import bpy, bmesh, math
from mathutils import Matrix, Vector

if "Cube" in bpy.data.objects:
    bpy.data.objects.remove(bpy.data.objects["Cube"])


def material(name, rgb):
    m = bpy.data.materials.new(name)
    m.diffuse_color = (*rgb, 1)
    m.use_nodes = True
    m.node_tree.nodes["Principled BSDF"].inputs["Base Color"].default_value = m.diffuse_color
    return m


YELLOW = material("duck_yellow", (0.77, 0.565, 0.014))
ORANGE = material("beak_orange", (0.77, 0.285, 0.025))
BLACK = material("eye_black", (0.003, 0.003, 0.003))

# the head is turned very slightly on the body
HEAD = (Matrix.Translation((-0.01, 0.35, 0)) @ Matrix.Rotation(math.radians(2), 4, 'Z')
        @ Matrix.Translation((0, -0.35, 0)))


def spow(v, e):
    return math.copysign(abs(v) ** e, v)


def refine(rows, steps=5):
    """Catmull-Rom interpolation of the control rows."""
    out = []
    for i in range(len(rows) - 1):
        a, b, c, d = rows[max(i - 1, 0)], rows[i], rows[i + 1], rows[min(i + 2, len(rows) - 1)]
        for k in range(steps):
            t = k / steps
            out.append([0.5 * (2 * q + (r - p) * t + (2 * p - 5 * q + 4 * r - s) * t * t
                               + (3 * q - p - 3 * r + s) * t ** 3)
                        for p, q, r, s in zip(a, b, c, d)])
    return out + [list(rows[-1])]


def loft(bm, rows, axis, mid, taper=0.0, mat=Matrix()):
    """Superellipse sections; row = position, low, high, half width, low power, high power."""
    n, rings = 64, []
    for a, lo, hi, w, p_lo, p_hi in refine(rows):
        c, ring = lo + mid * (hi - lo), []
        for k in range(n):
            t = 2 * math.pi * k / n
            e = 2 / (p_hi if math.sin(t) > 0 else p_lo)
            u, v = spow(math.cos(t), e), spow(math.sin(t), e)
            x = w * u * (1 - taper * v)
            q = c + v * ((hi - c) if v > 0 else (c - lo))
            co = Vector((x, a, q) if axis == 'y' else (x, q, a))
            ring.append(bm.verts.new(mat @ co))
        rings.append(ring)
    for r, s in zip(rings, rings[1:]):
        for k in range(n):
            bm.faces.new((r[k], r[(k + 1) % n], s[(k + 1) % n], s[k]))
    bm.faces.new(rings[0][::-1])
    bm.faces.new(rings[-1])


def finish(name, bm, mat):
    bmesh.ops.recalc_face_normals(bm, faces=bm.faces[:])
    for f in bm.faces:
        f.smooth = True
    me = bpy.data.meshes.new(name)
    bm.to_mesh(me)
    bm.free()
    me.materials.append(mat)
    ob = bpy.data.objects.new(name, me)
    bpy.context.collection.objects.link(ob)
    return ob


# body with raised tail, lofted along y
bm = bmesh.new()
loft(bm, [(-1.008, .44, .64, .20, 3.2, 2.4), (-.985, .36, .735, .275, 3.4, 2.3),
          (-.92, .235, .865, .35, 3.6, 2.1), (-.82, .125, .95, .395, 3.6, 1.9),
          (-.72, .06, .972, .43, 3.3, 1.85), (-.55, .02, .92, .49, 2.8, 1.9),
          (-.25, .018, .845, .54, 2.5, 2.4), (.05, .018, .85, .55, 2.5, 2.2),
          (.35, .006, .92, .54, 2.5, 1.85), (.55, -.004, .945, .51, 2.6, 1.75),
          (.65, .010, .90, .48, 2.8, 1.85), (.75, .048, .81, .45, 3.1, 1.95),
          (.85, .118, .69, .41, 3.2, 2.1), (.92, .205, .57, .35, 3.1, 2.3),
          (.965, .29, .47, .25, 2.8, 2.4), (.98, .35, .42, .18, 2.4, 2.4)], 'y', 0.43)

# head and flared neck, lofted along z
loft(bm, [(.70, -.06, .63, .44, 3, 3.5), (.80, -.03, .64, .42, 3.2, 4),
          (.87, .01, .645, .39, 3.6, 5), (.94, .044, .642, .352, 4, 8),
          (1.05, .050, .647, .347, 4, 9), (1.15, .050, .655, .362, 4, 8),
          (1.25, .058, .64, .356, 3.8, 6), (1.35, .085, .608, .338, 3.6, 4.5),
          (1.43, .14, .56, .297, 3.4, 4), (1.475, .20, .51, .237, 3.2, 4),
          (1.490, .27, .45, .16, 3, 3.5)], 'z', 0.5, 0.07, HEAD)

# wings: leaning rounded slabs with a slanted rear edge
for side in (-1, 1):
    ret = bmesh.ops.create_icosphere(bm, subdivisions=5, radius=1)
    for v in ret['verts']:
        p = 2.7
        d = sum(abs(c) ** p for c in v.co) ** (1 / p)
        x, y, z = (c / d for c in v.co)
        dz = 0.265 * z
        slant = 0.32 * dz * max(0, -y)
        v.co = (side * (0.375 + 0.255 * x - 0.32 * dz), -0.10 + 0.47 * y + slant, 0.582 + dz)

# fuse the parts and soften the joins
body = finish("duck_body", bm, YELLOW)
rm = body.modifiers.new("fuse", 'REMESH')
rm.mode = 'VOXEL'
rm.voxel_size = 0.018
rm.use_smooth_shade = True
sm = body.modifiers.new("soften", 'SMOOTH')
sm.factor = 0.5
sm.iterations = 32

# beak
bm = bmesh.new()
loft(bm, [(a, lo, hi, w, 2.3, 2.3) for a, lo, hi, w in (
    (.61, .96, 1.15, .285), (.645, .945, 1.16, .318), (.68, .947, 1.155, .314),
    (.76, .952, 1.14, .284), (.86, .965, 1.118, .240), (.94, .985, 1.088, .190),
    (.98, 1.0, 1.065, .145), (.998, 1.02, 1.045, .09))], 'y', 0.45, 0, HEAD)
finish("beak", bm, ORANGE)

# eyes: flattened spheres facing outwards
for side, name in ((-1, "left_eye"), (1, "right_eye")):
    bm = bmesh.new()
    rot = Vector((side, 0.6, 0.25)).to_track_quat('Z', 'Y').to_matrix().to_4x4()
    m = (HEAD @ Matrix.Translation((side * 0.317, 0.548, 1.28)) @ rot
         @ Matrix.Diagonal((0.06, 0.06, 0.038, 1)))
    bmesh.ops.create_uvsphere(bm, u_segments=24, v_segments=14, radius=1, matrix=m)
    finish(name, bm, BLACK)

▶ [YOUR INSTRUCTIONS]: Without altering anything, print all of the data again.

▶ [EXERCISE SOLUTION]:
import bpy, bmesh, math
from mathutils import Matrix, Vector

if "Cube" in bpy.data.objects:
    bpy.data.objects.remove(bpy.data.objects["Cube"])


def material(name, rgb):
    m = bpy.data.materials.new(name)
    m.diffuse_color = (*rgb, 1)
    m.use_nodes = True
    m.node_tree.nodes["Principled BSDF"].inputs["Base Color"].default_value = m.diffuse_color
    return m


YELLOW = material("duck_yellow", (0.77, 0.565, 0.014))
ORANGE = material("beak_orange", (0.77, 0.285, 0.025))
BLACK = material("eye_black", (0.003, 0.003, 0.003))

# the head is turned very slightly on the body
HEAD = (Matrix.Translation((-0.01, 0.35, 0)) @ Matrix.Rotation(math.radians(2), 4, 'Z')
        @ Matrix.Translation((0, -0.35, 0)))


def spow(v, e):
    return math.copysign(abs(v) ** e, v)


def refine(rows, steps=5):
    """Catmull-Rom interpolation of the control rows."""
    out = []
    for i in range(len(rows) - 1):
        a, b, c, d = rows[max(i - 1, 0)], rows[i], rows[i + 1], rows[min(i + 2, len(rows) - 1)]
        for k in range(steps):
            t = k / steps
            out.append([0.5 * (2 * q + (r - p) * t + (2 * p - 5 * q + 4 * r - s) * t * t
                               + (3 * q - p - 3 * r + s) * t ** 3)
                        for p, q, r, s in zip(a, b, c, d)])
    return out + [list(rows[-1])]


def loft(bm, rows, axis, mid, taper=0.0, mat=Matrix()):
    """Superellipse sections; row = position, low, high, half width, low power, high power."""
    n, rings = 64, []
    for a, lo, hi, w, p_lo, p_hi in refine(rows):
        c, ring = lo + mid * (hi - lo), []
        for k in range(n):
            t = 2 * math.pi * k / n
            e = 2 / (p_hi if math.sin(t) > 0 else p_lo)
            u, v = spow(math.cos(t), e), spow(math.sin(t), e)
            x = w * u * (1 - taper * v)
            q = c + v * ((hi - c) if v > 0 else (c - lo))
            co = Vector((x, a, q) if axis == 'y' else (x, q, a))
            ring.append(bm.verts.new(mat @ co))
        rings.append(ring)
    for r, s in zip(rings, rings[1:]):
        for k in range(n):
            bm.faces.new((r[k], r[(k + 1) % n], s[(k + 1) % n], s[k]))
    bm.faces.new(rings[0][::-1])
    bm.faces.new(rings[-1])


def finish(name, bm, mat):
    bmesh.ops.recalc_face_normals(bm, faces=bm.faces[:])
    for f in bm.faces:
        f.smooth = True
    me = bpy.data.meshes.new(name)
    bm.to_mesh(me)
    bm.free()
    me.materials.append(mat)
    ob = bpy.data.objects.new(name, me)
    bpy.context.collection.objects.link(ob)
    return ob


# body with raised tail, lofted along y
bm = bmesh.new()
loft(bm, [(-1.008, .44, .64, .20, 3.2, 2.4), (-.985, .36, .735, .275, 3.4, 2.3),
          (-.92, .235, .865, .35, 3.6, 2.1), (-.82, .125, .95, .395, 3.6, 1.9),
          (-.72, .06, .972, .43, 3.3, 1.85), (-.55, .02, .92, .49, 2.8, 1.9),
          (-.25, .018, .845, .54, 2.5, 2.4), (.05, .018, .85, .55, 2.5, 2.2),
          (.35, .006, .92, .54, 2.5, 1.85), (.55, -.004, .945, .51, 2.6, 1.75),
          (.65, .010, .90, .48, 2.8, 1.85), (.75, .048, .81, .45, 3.1, 1.95),
          (.85, .118, .69, .41, 3.2, 2.1), (.92, .205, .57, .35, 3.1, 2.3),
          (.965, .29, .47, .25, 2.8, 2.4), (.98, .35, .42, .18, 2.4, 2.4)], 'y', 0.43)

# head and flared neck, lofted along z
loft(bm, [(.70, -.06, .63, .44, 3, 3.5), (.80, -.03, .64, .42, 3.2, 4),
          (.87, .01, .645, .39, 3.6, 5), (.94, .044, .642, .352, 4, 8),
          (1.05, .050, .647, .347, 4, 9), (1.15, .050, .655, .362, 4, 8),
          (1.25, .058, .64, .356, 3.8, 6), (1.35, .085, .608, .338, 3.6, 4.5),
          (1.43, .14, .56, .297, 3.4, 4), (1.475, .20, .51, .237, 3.2, 4),
          (1.490, .27, .45, .16, 3, 3.5)], 'z', 0.5, 0.07, HEAD)

# wings: leaning rounded slabs with a slanted rear edge
for side in (-1, 1):
    ret = bmesh.ops.create_icosphere(bm, subdivisions=5, radius=1)
    for v in ret['verts']:
        p = 2.7
        d = sum(abs(c) ** p for c in v.co) ** (1 / p)
        x, y, z = (c / d for c in v.co)
        dz = 0.265 * z
        slant = 0.32 * dz * max(0, -y)
        v.co = (side * (0.375 + 0.255 * x - 0.32 * dz), -0.10 + 0.47 * y + slant, 0.582 + dz)

# fuse the parts and soften the joins
body = finish("duck_body", bm, YELLOW)
rm = body.modifiers.new("fuse", 'REMESH')
rm.mode = 'VOXEL'
rm.voxel_size = 0.018
rm.use_smooth_shade = True
sm = body.modifiers.new("soften", 'SMOOTH')
sm.factor = 0.5
sm.iterations = 32

# beak
bm = bmesh.new()
loft(bm, [(a, lo, hi, w, 2.3, 2.3) for a, lo, hi, w in (
    (.61, .96, 1.15, .285), (.645, .945, 1.16, .318), (.68, .947, 1.155, .314),
    (.76, .952, 1.14, .284), (.86, .965, 1.118, .240), (.94, .985, 1.088, .190),
    (.98, 1.0, 1.065, .145), (.998, 1.02, 1.045, .09))], 'y', 0.45, 0, HEAD)
finish("beak", bm, ORANGE)

# eyes: flattened spheres facing outwards
for side, name in ((-1, "left_eye"), (1, "right_eye")):
    bm = bmesh.new()
    rot = Vector((side, 0.6, 0.25)).to_track_quat('Z', 'Y').to_matrix().to_4x4()
    m = (HEAD @ Matrix.Translation((side * 0.317, 0.548, 1.28)) @ rot
         @ Matrix.Diagonal((0.06, 0.06, 0.038, 1)))
    bmesh.ops.create_uvsphere(bm, u_segments=24, v_segments=14, radius=1, matrix=m)
    finish(name, bm, BLACK)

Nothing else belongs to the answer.